|Important elections always provide voters with an opportunity to make a mark, not only on a ballot but on their own souls. Given the public’s sentiments expressed almost daily in national polls now about the debacle in Iraq and the overall direction of the country, there’s no reason to believe that won’t be translated into startling results on Election Day, now less than two weeks off. But still, when it comes down to it, courage or the lack of it are very personal things. They will come into play for us all in the privacy of the voting booth on Nov. 7.

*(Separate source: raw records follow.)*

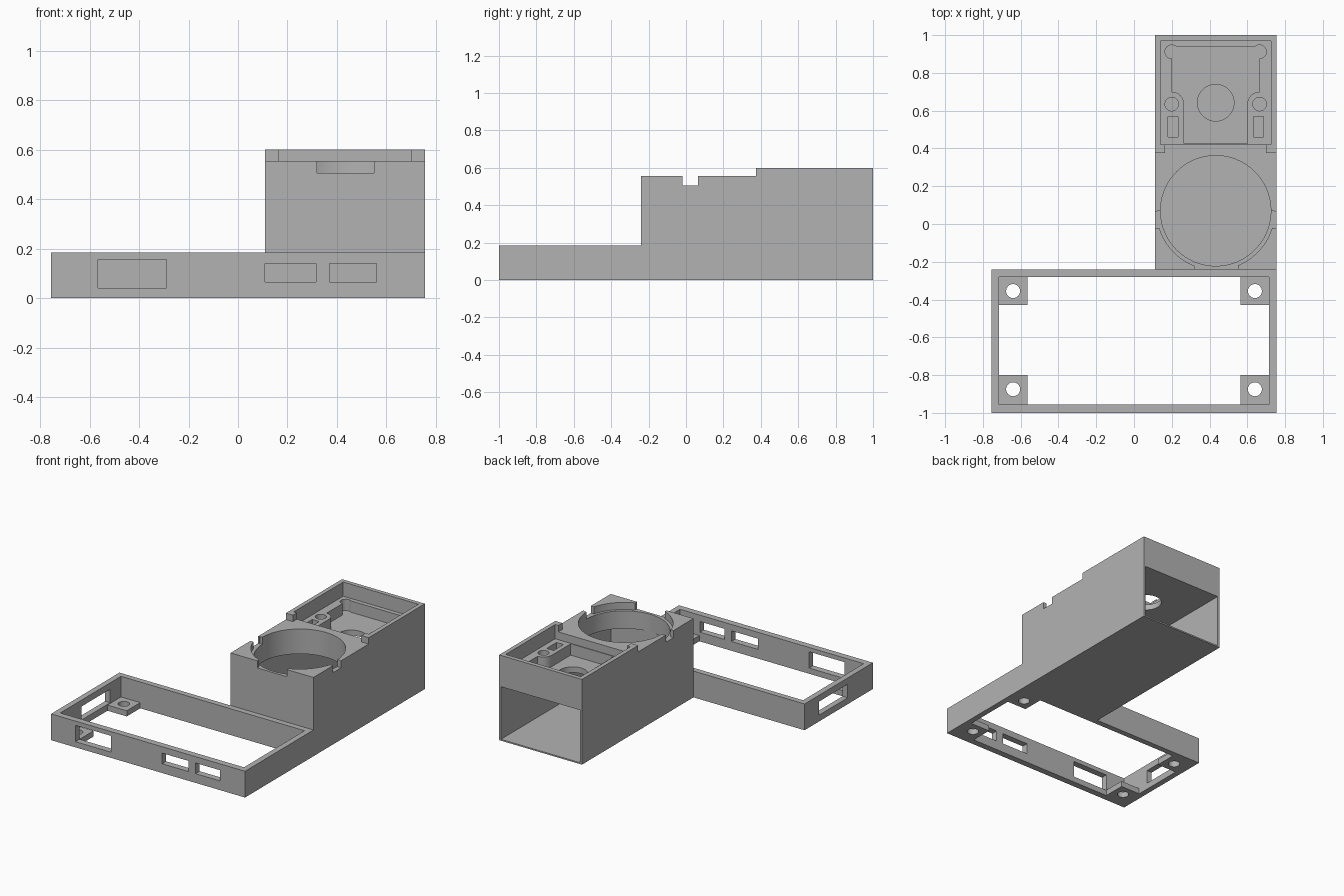
import bpy, bmesh
from math import pi, cos, sin, radians

old = bpy.data.objects.get("Cube")
if old:
    bpy.data.objects.remove(old, do_unlink=True)

grey = bpy.data.materials.new("plain grey")
grey.use_nodes = True
colour = (0.45, 0.45, 0.45, 1)
grey.diffuse_color = colour
grey.node_tree.nodes["Principled BSDF"].inputs["Base Color"].default_value = colour


def prism(name, points, z0, z1):
    """Extrude a plan outline from z0 to z1."""
    bm = bmesh.new()
    face = bm.faces.new([bm.verts.new((x, y, z0)) for x, y in points])
    top = bmesh.ops.extrude_face_region(bm, geom=[face])["geom"]
    bmesh.ops.translate(bm, vec=(0, 0, z1 - z0),
                        verts=[v for v in top if isinstance(v, bmesh.types.BMVert)])
    bmesh.ops.recalc_face_normals(bm, faces=bm.faces)
    mesh = bpy.data.meshes.new(name)
    bm.to_mesh(mesh)
    bm.free()
    mesh.materials.append(grey)
    ob = bpy.data.objects.new(name, mesh)
    bpy.context.collection.objects.link(ob)
    return ob


def block(name, x0, x1, y0, y1, z0, z1):
    return prism(name, [(x0, y0), (x1, y0), (x1, y1), (x0, y1)], z0, z1)


def arc(cx, cy, r, a0, a1, n):
    return [(cx + r * cos(a0 + (a1 - a0) * i / n),
             cy + r * sin(a0 + (a1 - a0) * i / n)) for i in range(n + 1)]


def cylinder(name, cx, cy, r, z0, z1, n=48):
    return prism(name, arc(cx, cy, r, 0, 2 * pi, n)[:-1], z0, z1)


def combine(target, other, operation="DIFFERENCE"):
    """Apply a boolean and discard the helper."""
    mod = target.modifiers.new("cut", "BOOLEAN")
    mod.operation, mod.solver, mod.object = operation, "EXACT", other
    bpy.ops.object.select_all(action="DESELECT")
    bpy.context.view_layer.objects.active = target
    target.select_set(True)
    bpy.ops.object.modifier_apply(modifier=mod.name)
    bpy.data.objects.remove(other, do_unlink=True)


# Open tray frame
W, BACK = 0.755, -0.24
tray = block("tray_frame", -W, W, -1, BACK, 0, 0.185)
combine(tray, block("opening", -0.715, 0.715, -0.955, -0.28, -0.1, 0.3))

# Port windows in the front and right walls
for x0, x1, z0, z1 in [(-0.565, -0.29, 0.04, 0.155),
                       (0.11, 0.315, 0.065, 0.14), (0.37, 0.56, 0.065, 0.14)]:
    combine(tray, block("port", x0, x1, -1.1, -0.9, z0, z1))
combine(tray, block("side_port", -0.85, -0.68, -0.72, -0.4, 0.045, 0.14))

# Corner mounting tabs with screw holes
for sx in (-1, 1):
    for cy, y0, y1 in ((-0.355, -0.43, -0.27), (-0.875, -0.965, -0.8)):
        x0, x1 = sorted((sx * 0.565, sx * 0.725))
        tab = block("mounting_tab", x0, x1, y0, y1, 0, 0.04)
        combine(tab, cylinder("screw", sx * 0.64, cy, 0.037, -0.1, 0.2, 32))
        combine(tray, tab, "UNION")

# Tall housing with a lower front deck
CX, CY = 0.4325, 0.07
housing = block("housing", 0.11, W, BACK, 1, 0, 0.6)
combine(housing, block("deck", 0, 0.9, -0.4, 0.375, 0.555, 0.8))

# Hollow duct, open at the back
combine(housing, block("duct", 0.125, 0.74, -0.225, 1.1, 0.01, 0.38))

# Round seat, its stepped front ring and the notches
combine(housing, cylinder("seat", CX, CY, 0.292, 0.3, 0.8, 96))
combine(housing, prism("ring", arc(CX, CY, 0.312, pi, 2 * pi, 48), 0.505, 0.8))
combine(housing, block("side_notch", 0, 0.9, -0.02, 0.065, 0.505, 0.8))
combine(housing, block("front_notch", 0.32, 0.55, -0.4, -0.1, 0.505, 0.8))

# Rear recess with a front gap
combine(housing, block("recess", 0.14, 0.725, 0.42, 0.97, 0.5, 0.8))
combine(housing, block("gap", 0.165, 0.7, 0.3, 0.5, 0.555, 0.8))

# Deep pocket leaving two rounded screw islands
left = [(0.265, 0.425)] + arc(0.2, 0.635, 0.065, 0, pi / 2, 10) + [(0.2, 0.94)]
right = [(2 * CX - x, y) for x, y in reversed(left)]
combine(housing, prism("pocket", left + right, 0.42, 0.8))

# Corner reliefs, island screw holes and slots
for s in (-1, 1):
    x = CX + s * 0.2325
    combine(housing, cylinder("relief", x, 0.912, 0.036, 0.42, 0.8, 32))
    combine(housing, cylinder("screw", x, 0.635, 0.036, 0.42, 0.8, 32))
    xs = CX + s * 0.226
    combine(housing, block("slot", xs - 0.027, xs + 0.027, 0.46, 0.57, 0.42, 0.8))

# Centre hole into the duct
combine(housing, cylinder("hole", CX, 0.642, 0.097, 0.3, 0.8))

# Smooth the round walls, keep the edges crisp
for ob in (tray, housing):
    bpy.ops.object.select_all(action="DESELECT")
    bpy.context.view_layer.objects.active = ob
    ob.select_set(True)
    bpy.ops.object.shade_smooth_by_angle(angle=radians(30))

A nation of cowards will take their anger into that booth only to get weak-kneed and cave to the status quo. On the other hand, the courage to pull the lever for change, and that often means a personal change in voting habits, is always best buoyed by an appeal to personal moral virtue and a confident fearlessness to face an open-ended future.
At their core, profound convictions of principle drive all good campaigns, because they’re what drive and motivate the heart, beyond the mere pragmatic calculus of risk and opportunity.

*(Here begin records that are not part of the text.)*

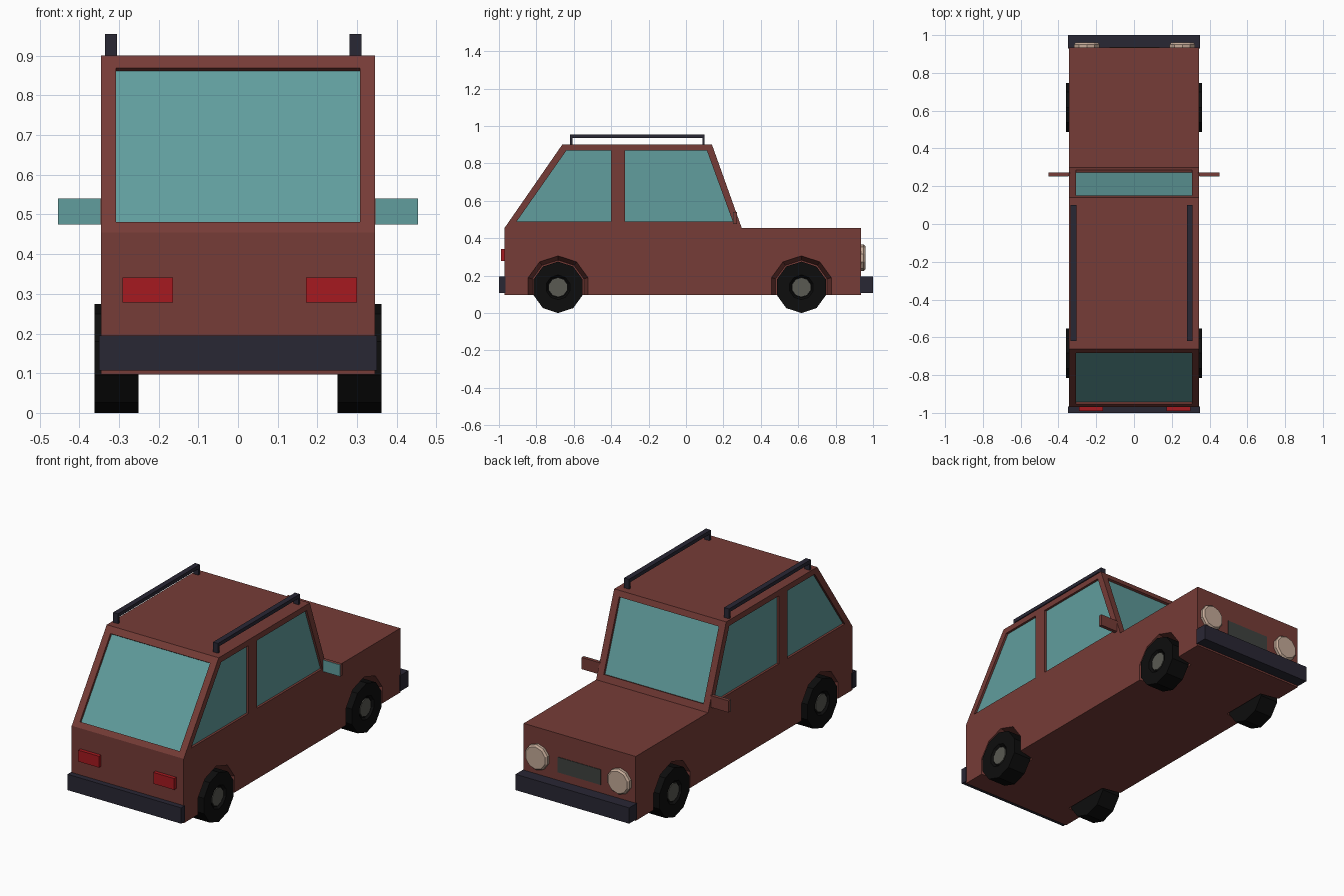
import bpy, bmesh, math
from mathutils import Vector

if "Cube" in bpy.data.objects:
    bpy.data.objects.remove(bpy.data.objects["Cube"])


def material(name, r, g, b):
    m = bpy.data.materials.new(name)
    m.diffuse_color = (r, g, b, 1)
    m.use_nodes = True
    m.node_tree.nodes["Principled BSDF"].inputs["Base Color"].default_value = m.diffuse_color
    return m


RED = material("red_paint", 0.18, 0.045, 0.038)
GLASS = material("teal_glass", 0.12, 0.34, 0.34)
DARK = material("dark_trim", 0.022, 0.02, 0.034)
RUBBER = material("rubber", 0.004, 0.004, 0.004)
METAL = material("hub_metal", 0.1, 0.1, 0.085)
GRILLE = material("grille_grey", 0.05, 0.055, 0.05)
LAMP = material("lamp_cream", 0.55, 0.4, 0.31)
TAIL = material("tail_red", 0.38, 0.01, 0.014)


def prism(bm, pts, x0, x1):
    """Extrude a (y, z) outline from x0 to x1."""
    a = [bm.verts.new((x0, y, z)) for y, z in pts]
    b = [bm.verts.new((x1, y, z)) for y, z in pts]
    bm.faces.new(a)
    bm.faces.new(b[::-1])
    for i in range(len(pts)):
        j = (i + 1) % len(pts)
        bm.faces.new((a[i], b[i], b[j], a[j]))


def lathe(bm, rings, centre, axis="x", n=10):
    """Stack n-sided rings (offset, radius) along x or y, vertex at the top."""
    loops = []
    for off, r in rings:
        loop = []
        for i in range(n):
            t = 2 * math.pi * i / n
            s, c = r * math.sin(t), r * math.cos(t)
            p = (off, s, c) if axis == "x" else (s, off, c)
            loop.append(bm.verts.new(Vector(centre) + Vector(p)))
        loops.append(loop)
    for a, b in zip(loops, loops[1:]):
        for i in range(n):
            j = (i + 1) % n
            bm.faces.new((a[i], a[j], b[j], b[i]))
    bm.faces.new(loops[0][::-1])
    bm.faces.new(loops[-1])


def rect(y0, y1, z0, z1):
    return [(y0, z0), (y1, z0), (y1, z1), (y0, z1)]


def finish(name, bm, mat):
    bmesh.ops.recalc_face_normals(bm, faces=bm.faces[:])
    me = bpy.data.meshes.new(name)
    bm.to_mesh(me)
    bm.free()
    me.materials.append(mat)
    ob = bpy.data.objects.new(name, me)
    bpy.context.collection.objects.link(ob)
    return ob


def block(name, mat, x0, x1, y0, y1, z0, z1):
    bm = bmesh.new()
    prism(bm, rect(y0, y1, z0, z1), x0, x1)
    return finish(name, bm, mat)


def slab(top, bottom, out, d0, d1):
    """Outline of a sloping pane lying between depths d0 and d1."""
    t, b = Vector(top), Vector(bottom)
    n = Vector((t.y - b.y, b.x - t.x)).normalized()
    if n.x * out < 0:
        n = -n
    return [tuple(p) for p in (t + n * d0, b + n * d0, b + n * d1, t + n * d1)]


W = 0.345
WHEEL_Y, WHEEL_Z, WHEEL_R = (-0.684, 0.617), 0.1375, 0.1375

# Body shell
bm = bmesh.new()
prism(bm, [(-0.97, 0.097), (-0.97, 0.455), (-0.662, 0.9), (0.139, 0.9),
           (0.298, 0.455), (0.935, 0.455), (0.935, 0.097)], -W, W)
body = finish("body", bm, RED)

# Window outlines
side_windows = {
    "rear_side_window": [(-0.905, 0.49), (-0.64, 0.868), (-0.4, 0.868), (-0.4, 0.49)],
    "front_side_window": [(-0.325, 0.49), (-0.325, 0.868), (0.112, 0.868), (0.25, 0.49)],
}
slopes = {
    "windscreen": ((0.15, 0.869), (0.2855, 0.49), 1),
    "back_window": ((-0.6835, 0.869), (-0.952, 0.481), -1),
}

# Recess cutter for windows and wheel arches
cut = bmesh.new()
for s in (-1, 1):
    for pts in side_windows.values():
        prism(cut, pts, s * 0.33, s * 0.4)
    for y in WHEEL_Y:
        lathe(cut, [(s * 0.24, 0.145), (s * W, 0.168), (s * 0.4, 0.168)], (0, y, WHEEL_Z))
for top, bottom, out in slopes.values():
    prism(cut, slab(top, bottom, out, -0.015, 0.03), -0.307, 0.307)
cutter = finish("recess_cutter", cut, RED)
cutter.hide_render = True
cutter.hide_viewport = True
mod = body.modifiers.new("recesses", "BOOLEAN")
mod.operation, mod.solver, mod.object = "DIFFERENCE", "EXACT", cutter

# Glass panes
for name, (top, bottom, out) in slopes.items():
    bm = bmesh.new()
    prism(bm, slab(top, bottom, out, -0.02, -0.013), -0.307, 0.307)
    finish(name, bm, GLASS)

for s, side in ((-1, "left"), (1, "right")):
    for name, pts in side_windows.items():
        bm = bmesh.new()
        prism(bm, pts, s * 0.325, s * 0.332)
        finish(f"{side}_{name}", bm, GLASS)

    # Wheels with recessed hubs
    for y, end in zip(WHEEL_Y, ("rear", "front")):
        bm = bmesh.new()
        lathe(bm, [(s * 0.251, WHEEL_R), (s * 0.361, WHEEL_R), (s * 0.361, 0.066),
                   (s * 0.349, 0.056)], (0, y, WHEEL_Z))
        finish(f"{side}_{end}_tyre", bm, RUBBER)
        bm = bmesh.new()
        lathe(bm, [(s * 0.34, 0.05), (s * 0.355, 0.05)], (0, y, WHEEL_Z))
        finish(f"{side}_{end}_hub", bm, METAL)

    # Door mirrors
    block(f"{side}_mirror_shell", RED, s * 0.34, s * 0.453, 0.255, 0.272, 0.475, 0.54)
    block(f"{side}_mirror_glass", GLASS, s * 0.346, s * 0.453, 0.252, 0.255, 0.475, 0.54)

    # Headlights and tail lights
    bm = bmesh.new()
    lathe(bm, [(0.93, 0.071), (0.95, 0.071), (0.96, 0.062)], (0.003 + s * 0.253, 0, 0.295), "y")
    finish(f"{side}_headlight", bm, LAMP)
    tx = 0.004 + s * 0.2315
    block(f"{side}_tail_light", TAIL, tx - 0.064, tx + 0.064, -0.99, -0.965, 0.278, 0.341)

    # Roof rails on end posts
    rx = -0.012 + s * 0.308
    bm = bmesh.new()
    prism(bm, [(-0.62, 0.895), (-0.62, 0.955), (0.1, 0.955), (0.1, 0.895), (0.087, 0.895),
               (0.087, 0.935), (-0.607, 0.935), (-0.607, 0.895)], rx - 0.015, rx + 0.015)
    finish(f"{side}_roof_rail", bm, DARK)

# Bumpers and grille
block("rear_bumper", DARK, -0.35, 0.35, -1.0, -0.965, 0.107, 0.195)
block("front_bumper", DARK, -0.35, 0.35, 0.93, 1.0, 0.107, 0.195)
block("grille", GRILLE, -0.13, 0.135, 0.93, 0.938, 0.24, 0.325)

In Virginia, a deep current of passion is winding its way through all the now-hotly contested congressional races and the Senate campaign as well. It is manifested in the campaign to defeat the proposed amendment to the Virginia Constitution, Question #1 on the ballot, also known as the Marshall-Newman or “Marriage Amendment.”
This amendment is the illegitimate child of the mean-spirited animus that has driven the discredited national right-wing movement that is about to be heave-hoed out of office all across the land. It is angry, it is nasty, it is the bully’s tactic of singling out the perceived weak and disadvantaged, and kicking them behind the school ground bushes. It is everything that even many in the GOP are wising up to as divisive, destructive and profoundly hate-based demagoguery.
This amendment was crafted by the right-wing majority in Richmond to fuel Sen. Allen’s re-election bid and to open the money flows into right-wing churches and other political campaigns. Appealing to personal fears and prejudice, the campaign is a cynical attempt to further marginalize an already-marginalized population by singling it out for a unique role in the entire Commonwealth: the only class of persons singled out in its Constitution for a special denial of rights.
From a public policy priority perspective, Question #1is irrelevant, both to its authors and much of the public. But it is very relevant from the standpoint of the right-wing’s increasingly discredited crusade of hate, on the one hand, and from its opponents’ recognition that such bigotry needs to be squashed like a nasty bug in the name of the fundamental values of fair play and equal justice, on the other.
Question #1 must be defeated not because it’s a bad measure with potential unintended consequences, but because it matters to the integrity of the soul of the Virginia voting public.